> _How to complete this task_:
I would like every line of the records below that contains the word "profile" copied.

> _Given entries_:
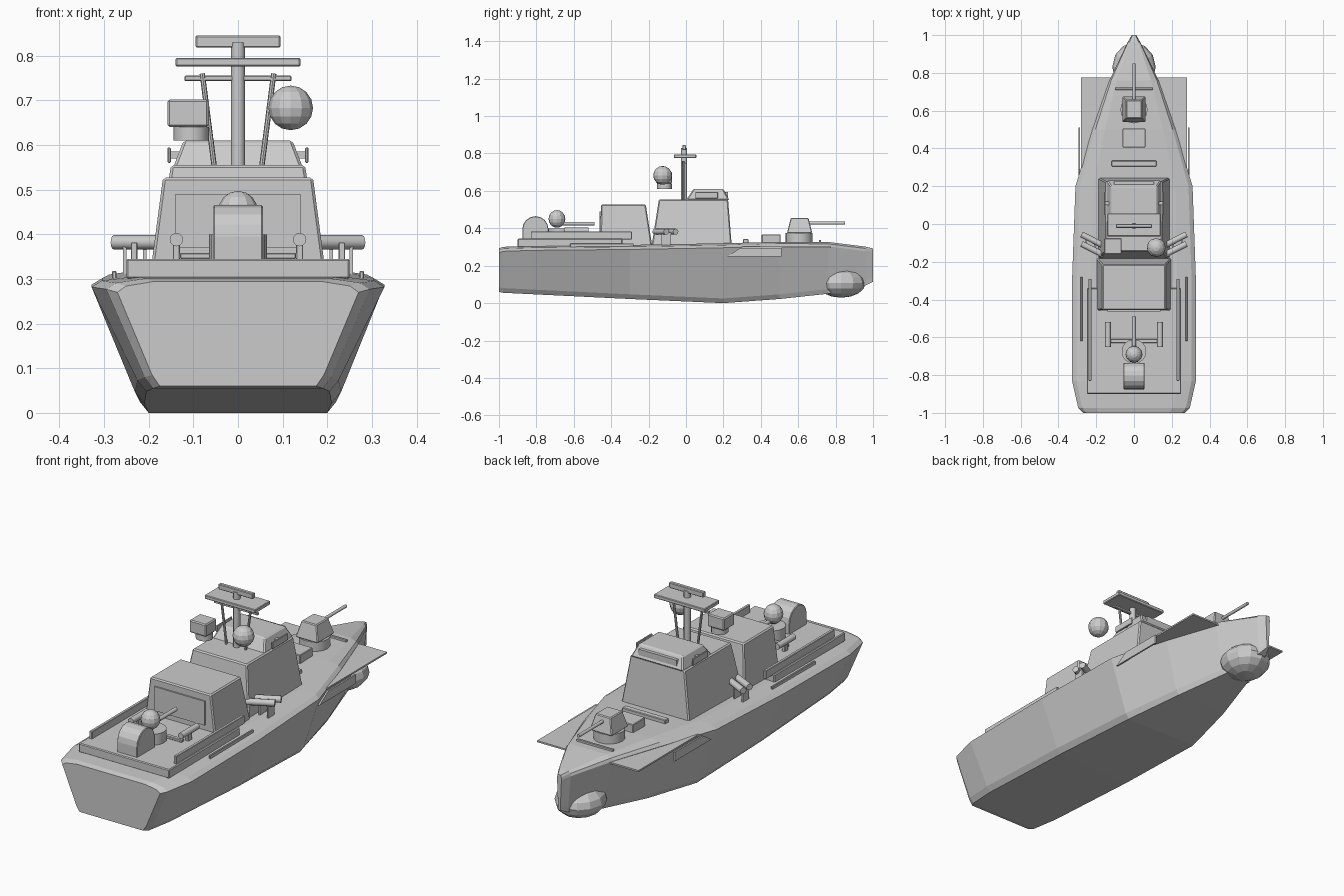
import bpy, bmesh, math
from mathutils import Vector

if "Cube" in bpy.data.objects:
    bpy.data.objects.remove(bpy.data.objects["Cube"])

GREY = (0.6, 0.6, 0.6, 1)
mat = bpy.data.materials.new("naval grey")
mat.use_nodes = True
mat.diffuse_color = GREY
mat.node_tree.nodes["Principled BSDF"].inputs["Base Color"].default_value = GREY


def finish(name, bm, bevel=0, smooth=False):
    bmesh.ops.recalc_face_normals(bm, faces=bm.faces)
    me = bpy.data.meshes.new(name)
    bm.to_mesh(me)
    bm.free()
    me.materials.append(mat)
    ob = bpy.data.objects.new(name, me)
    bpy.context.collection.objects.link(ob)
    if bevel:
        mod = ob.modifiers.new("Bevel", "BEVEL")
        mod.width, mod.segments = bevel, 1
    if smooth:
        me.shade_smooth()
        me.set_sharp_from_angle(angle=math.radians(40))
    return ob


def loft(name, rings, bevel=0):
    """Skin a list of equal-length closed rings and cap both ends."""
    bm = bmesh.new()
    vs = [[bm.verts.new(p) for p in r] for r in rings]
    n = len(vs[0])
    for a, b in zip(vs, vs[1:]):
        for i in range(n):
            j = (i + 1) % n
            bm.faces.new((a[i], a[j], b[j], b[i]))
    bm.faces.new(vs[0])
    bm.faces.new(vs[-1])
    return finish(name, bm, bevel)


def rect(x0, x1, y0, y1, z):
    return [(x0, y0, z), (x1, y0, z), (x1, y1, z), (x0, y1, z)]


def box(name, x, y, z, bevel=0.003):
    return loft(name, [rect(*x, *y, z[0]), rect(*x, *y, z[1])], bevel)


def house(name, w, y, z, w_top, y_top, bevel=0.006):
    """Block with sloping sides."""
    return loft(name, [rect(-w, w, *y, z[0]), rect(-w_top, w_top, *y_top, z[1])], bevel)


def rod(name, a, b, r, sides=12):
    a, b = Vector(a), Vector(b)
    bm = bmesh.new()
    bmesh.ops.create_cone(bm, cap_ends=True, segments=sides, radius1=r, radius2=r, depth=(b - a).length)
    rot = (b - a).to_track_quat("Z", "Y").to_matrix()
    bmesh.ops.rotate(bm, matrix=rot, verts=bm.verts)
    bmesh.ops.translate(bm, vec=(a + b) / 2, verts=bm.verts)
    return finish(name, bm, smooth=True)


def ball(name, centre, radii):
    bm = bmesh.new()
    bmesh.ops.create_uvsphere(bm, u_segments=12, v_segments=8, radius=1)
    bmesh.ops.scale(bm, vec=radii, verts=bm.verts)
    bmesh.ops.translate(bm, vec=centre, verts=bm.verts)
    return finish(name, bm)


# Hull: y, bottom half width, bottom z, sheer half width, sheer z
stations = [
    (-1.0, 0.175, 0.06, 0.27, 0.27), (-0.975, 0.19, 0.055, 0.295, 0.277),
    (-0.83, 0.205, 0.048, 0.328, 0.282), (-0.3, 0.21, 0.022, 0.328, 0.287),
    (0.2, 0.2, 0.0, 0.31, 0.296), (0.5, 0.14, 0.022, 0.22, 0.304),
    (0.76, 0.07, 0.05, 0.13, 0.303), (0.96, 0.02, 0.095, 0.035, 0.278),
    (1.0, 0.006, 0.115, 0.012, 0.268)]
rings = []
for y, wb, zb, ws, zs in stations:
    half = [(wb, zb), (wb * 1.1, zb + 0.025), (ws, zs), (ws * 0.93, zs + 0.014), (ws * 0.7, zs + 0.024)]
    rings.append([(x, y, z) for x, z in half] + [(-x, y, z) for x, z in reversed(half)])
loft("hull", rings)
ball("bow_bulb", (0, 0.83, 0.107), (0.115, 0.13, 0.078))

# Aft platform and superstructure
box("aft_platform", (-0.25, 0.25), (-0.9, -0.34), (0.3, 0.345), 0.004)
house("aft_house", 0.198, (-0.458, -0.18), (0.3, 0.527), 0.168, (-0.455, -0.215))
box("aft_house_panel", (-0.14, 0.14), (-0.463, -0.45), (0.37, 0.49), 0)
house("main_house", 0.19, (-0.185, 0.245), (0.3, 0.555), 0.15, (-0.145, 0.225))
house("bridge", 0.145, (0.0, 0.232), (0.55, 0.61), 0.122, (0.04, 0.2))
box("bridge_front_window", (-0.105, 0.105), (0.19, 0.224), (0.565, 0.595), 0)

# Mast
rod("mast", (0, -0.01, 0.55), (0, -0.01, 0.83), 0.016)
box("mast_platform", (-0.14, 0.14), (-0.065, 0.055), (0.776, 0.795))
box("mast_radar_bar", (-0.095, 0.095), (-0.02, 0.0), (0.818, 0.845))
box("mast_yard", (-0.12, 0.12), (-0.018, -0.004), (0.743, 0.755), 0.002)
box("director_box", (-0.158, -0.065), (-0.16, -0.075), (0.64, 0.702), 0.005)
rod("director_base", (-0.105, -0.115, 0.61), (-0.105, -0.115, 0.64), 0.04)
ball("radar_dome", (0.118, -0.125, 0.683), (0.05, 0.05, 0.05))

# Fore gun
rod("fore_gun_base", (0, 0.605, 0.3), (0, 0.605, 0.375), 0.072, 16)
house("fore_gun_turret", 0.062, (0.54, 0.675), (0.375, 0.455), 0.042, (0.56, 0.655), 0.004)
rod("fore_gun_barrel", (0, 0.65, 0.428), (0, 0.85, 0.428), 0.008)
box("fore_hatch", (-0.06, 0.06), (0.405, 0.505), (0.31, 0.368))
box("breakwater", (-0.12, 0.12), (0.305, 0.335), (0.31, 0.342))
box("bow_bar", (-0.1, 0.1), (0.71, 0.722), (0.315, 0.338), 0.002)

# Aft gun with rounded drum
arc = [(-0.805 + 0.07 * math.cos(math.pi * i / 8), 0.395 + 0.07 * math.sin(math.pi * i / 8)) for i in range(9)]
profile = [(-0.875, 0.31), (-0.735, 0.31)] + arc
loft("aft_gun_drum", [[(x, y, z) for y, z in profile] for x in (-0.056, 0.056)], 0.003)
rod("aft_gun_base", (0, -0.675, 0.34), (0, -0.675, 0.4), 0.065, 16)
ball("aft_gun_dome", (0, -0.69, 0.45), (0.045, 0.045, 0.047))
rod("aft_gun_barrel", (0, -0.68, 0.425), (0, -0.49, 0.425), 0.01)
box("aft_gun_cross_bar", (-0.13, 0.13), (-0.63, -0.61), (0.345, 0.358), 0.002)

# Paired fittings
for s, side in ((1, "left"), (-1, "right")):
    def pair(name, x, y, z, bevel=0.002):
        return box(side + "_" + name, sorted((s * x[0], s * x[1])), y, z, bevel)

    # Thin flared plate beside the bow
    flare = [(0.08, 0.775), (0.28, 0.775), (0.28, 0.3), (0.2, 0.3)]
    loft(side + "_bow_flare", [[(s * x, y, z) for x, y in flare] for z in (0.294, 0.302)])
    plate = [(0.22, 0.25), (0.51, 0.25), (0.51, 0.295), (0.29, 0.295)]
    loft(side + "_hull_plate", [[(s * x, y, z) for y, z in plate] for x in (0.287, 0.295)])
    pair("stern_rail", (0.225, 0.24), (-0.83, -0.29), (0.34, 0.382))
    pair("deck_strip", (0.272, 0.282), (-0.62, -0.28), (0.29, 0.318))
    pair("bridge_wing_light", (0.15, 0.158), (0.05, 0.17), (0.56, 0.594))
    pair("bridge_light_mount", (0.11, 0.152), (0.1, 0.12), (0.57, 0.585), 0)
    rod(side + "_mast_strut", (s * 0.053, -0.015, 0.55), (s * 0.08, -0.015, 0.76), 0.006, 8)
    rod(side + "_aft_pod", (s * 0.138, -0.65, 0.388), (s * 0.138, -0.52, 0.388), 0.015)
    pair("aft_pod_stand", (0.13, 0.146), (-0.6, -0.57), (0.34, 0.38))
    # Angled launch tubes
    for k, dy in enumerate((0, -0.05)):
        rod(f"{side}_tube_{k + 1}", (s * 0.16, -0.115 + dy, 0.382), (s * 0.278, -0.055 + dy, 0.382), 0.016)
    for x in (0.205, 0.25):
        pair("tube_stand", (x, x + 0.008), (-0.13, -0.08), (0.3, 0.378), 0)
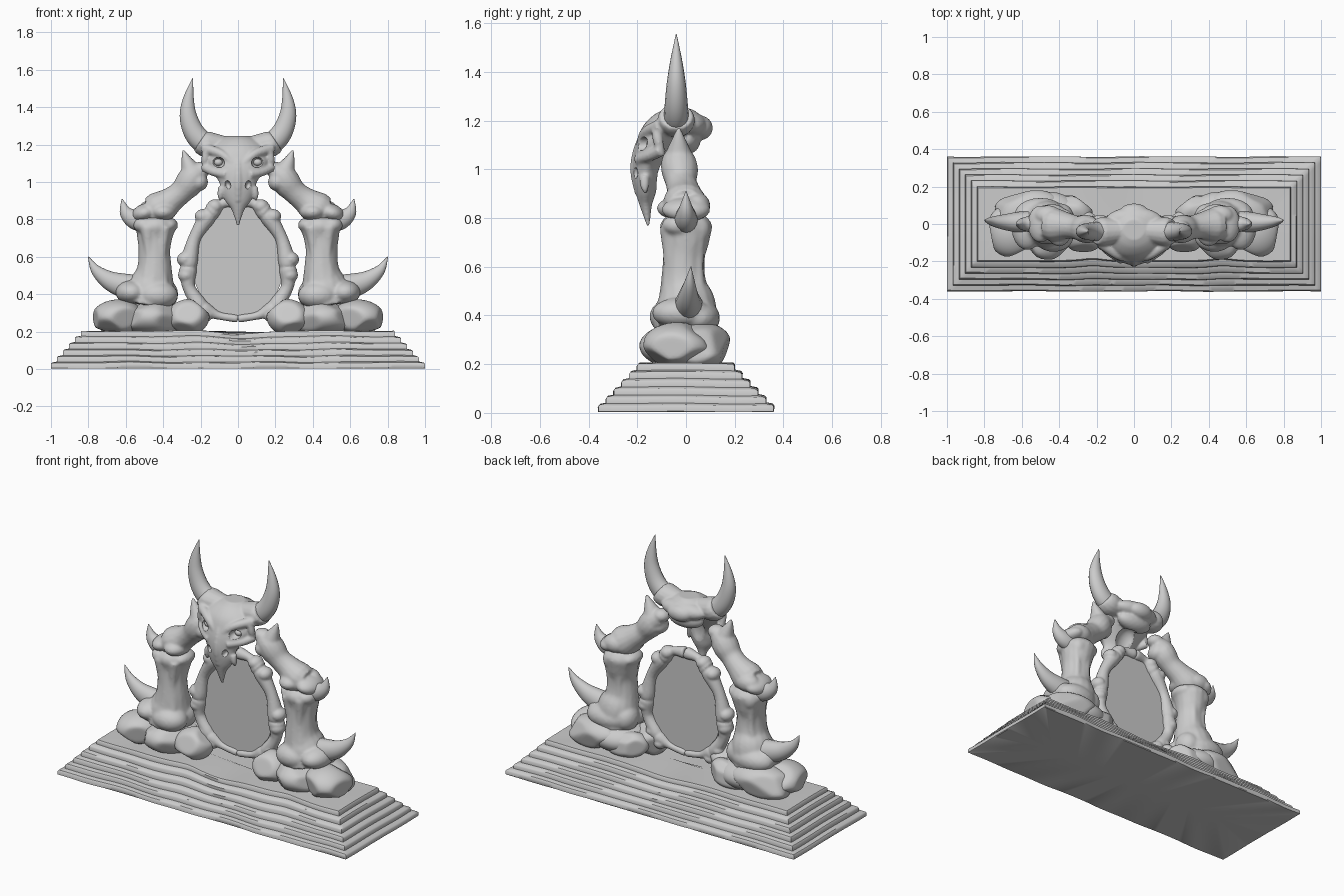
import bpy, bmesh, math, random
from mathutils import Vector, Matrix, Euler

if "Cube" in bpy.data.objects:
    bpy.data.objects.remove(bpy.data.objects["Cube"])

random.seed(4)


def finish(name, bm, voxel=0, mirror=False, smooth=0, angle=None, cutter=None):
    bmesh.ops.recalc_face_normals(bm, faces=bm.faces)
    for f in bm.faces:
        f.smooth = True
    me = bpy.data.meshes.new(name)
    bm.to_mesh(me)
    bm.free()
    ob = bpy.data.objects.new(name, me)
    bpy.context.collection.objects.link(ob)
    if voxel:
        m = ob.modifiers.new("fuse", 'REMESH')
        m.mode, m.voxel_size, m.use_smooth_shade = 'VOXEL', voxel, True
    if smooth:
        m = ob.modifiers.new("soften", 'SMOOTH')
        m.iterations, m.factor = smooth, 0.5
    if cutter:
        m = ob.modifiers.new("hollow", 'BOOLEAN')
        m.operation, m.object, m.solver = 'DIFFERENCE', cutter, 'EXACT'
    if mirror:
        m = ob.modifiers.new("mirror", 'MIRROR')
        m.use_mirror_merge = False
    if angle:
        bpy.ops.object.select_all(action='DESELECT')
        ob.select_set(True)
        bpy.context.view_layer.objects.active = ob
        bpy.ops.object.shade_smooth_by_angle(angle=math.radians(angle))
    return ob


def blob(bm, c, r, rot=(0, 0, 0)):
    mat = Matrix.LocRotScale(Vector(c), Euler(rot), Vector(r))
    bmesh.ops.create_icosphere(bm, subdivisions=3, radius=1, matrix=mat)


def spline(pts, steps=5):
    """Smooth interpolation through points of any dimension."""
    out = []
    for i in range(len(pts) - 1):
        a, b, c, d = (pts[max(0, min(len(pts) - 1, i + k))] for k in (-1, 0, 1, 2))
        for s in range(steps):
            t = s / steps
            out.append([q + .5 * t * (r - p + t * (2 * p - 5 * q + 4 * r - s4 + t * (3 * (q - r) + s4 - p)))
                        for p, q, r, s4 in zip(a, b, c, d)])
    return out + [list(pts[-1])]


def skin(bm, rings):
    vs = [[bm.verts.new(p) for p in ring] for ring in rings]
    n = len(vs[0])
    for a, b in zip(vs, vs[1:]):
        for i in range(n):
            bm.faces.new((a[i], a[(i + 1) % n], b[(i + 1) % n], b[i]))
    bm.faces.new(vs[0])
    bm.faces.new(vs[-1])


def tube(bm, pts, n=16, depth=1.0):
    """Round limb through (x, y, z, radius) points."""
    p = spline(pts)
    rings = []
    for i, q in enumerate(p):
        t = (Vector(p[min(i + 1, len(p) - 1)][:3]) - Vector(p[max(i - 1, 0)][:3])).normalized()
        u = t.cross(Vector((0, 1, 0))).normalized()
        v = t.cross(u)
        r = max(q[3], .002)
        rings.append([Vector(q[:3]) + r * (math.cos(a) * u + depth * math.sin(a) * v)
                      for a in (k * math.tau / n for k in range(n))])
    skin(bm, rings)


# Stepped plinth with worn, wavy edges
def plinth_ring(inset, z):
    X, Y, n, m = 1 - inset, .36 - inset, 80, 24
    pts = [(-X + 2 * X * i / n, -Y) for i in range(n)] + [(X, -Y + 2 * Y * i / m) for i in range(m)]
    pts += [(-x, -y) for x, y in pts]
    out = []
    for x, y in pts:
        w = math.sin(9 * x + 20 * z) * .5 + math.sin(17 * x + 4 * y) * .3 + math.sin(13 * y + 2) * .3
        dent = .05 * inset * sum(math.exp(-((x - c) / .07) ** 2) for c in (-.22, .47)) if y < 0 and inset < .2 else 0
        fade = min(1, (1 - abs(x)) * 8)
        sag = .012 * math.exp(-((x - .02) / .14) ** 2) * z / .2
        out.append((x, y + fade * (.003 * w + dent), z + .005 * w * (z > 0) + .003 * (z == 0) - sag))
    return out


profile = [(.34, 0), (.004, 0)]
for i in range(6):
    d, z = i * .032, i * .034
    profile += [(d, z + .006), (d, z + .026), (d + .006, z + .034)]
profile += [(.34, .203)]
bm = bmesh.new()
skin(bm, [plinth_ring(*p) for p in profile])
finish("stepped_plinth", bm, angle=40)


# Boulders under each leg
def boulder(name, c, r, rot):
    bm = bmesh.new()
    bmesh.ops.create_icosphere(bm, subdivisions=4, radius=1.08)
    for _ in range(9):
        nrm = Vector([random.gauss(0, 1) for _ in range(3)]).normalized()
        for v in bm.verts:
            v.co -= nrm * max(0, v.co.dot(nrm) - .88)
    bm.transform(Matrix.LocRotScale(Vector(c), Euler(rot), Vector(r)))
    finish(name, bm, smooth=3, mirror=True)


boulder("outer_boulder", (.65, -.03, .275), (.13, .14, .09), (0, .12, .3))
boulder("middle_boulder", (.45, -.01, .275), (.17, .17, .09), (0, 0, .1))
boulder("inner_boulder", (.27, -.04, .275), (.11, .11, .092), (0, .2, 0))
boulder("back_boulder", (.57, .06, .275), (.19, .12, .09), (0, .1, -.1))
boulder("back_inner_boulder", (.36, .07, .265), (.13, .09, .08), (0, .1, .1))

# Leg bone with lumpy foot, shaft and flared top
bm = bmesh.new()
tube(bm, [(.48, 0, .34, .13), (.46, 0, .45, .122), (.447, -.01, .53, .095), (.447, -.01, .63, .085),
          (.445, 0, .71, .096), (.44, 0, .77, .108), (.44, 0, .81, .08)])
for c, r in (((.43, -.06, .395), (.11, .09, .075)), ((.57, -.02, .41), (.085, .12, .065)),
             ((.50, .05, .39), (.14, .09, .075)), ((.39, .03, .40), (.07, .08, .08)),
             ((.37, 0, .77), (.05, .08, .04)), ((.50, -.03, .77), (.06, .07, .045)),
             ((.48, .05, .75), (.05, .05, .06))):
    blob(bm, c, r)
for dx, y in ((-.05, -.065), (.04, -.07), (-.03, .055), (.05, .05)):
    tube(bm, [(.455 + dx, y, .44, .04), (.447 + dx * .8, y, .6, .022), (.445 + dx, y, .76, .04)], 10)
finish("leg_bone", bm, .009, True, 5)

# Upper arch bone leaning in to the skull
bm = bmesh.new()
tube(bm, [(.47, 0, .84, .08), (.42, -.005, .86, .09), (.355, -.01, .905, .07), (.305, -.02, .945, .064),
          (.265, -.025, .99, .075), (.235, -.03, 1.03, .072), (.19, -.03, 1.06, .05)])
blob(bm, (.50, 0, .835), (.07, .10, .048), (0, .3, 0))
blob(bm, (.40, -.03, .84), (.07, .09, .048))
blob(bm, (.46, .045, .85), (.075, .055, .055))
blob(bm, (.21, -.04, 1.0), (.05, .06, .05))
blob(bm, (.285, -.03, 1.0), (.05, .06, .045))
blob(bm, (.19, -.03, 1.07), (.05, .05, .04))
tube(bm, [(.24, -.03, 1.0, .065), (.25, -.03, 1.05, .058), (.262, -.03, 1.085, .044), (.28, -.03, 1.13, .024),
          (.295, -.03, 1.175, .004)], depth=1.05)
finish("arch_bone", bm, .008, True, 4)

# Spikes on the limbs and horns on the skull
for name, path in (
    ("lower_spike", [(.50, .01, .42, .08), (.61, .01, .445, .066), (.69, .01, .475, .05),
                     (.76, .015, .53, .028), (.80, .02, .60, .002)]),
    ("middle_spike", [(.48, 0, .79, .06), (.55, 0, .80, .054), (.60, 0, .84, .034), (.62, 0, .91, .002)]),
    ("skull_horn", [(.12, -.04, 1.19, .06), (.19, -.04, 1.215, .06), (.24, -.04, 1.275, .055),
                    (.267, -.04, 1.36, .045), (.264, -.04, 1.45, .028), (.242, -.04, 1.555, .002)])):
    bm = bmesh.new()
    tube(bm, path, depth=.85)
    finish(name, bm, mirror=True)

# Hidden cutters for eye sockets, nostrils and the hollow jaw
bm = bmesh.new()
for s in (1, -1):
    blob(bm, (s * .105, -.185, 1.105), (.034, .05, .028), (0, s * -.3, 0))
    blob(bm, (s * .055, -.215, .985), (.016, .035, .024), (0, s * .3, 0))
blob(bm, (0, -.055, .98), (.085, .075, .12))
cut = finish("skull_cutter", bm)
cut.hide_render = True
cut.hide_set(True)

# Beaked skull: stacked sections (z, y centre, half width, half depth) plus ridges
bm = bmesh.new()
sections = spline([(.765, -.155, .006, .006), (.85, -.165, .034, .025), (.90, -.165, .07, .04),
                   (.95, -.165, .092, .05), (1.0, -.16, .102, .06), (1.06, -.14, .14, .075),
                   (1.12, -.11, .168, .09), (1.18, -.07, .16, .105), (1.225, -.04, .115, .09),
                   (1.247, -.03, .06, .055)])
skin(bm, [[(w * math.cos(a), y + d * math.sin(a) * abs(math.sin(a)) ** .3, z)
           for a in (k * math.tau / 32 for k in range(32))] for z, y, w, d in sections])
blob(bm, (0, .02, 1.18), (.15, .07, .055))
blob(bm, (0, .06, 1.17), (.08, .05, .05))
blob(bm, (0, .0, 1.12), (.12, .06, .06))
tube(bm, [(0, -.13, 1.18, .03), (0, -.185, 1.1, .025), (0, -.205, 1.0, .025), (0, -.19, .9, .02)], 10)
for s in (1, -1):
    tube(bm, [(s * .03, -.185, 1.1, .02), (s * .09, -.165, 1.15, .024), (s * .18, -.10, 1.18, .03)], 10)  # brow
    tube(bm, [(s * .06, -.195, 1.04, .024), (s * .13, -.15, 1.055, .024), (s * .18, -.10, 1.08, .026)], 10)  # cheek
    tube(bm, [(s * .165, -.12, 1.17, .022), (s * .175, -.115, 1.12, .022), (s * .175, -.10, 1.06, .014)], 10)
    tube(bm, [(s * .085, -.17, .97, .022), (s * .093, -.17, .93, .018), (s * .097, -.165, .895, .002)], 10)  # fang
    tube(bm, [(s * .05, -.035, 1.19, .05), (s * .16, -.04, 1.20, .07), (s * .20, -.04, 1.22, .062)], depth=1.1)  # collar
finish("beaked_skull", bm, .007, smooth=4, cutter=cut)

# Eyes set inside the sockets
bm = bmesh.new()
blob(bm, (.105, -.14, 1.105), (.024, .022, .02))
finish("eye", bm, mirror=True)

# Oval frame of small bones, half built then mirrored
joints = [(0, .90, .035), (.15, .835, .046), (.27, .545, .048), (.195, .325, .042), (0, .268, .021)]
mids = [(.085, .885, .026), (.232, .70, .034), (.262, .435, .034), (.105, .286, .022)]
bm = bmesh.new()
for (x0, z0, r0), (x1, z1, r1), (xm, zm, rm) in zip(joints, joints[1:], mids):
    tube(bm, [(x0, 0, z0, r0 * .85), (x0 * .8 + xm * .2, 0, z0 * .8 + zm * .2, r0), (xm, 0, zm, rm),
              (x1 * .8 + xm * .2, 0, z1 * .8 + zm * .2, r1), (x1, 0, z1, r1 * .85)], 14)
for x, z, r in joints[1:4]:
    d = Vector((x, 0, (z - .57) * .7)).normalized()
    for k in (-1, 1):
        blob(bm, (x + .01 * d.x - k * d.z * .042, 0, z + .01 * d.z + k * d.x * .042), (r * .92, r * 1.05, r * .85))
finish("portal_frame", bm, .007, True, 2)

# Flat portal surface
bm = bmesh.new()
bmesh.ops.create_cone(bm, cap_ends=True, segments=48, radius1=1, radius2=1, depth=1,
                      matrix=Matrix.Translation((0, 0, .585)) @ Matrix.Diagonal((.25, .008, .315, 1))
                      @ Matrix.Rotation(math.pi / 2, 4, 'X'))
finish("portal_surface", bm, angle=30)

> _Written solution_:
profile = [(-0.875, 0.31), (-0.735, 0.31)] + arc
loft("aft_gun_drum", [[(x, y, z) for y, z in profile] for x in (-0.056, 0.056)], 0.003)
profile = [(.34, 0), (.004, 0)]
    profile += [(d, z + .006), (d, z + .026), (d + .006, z + .034)]
profile += [(.34, .203)]
skin(bm, [plinth_ring(*p) for p in profile])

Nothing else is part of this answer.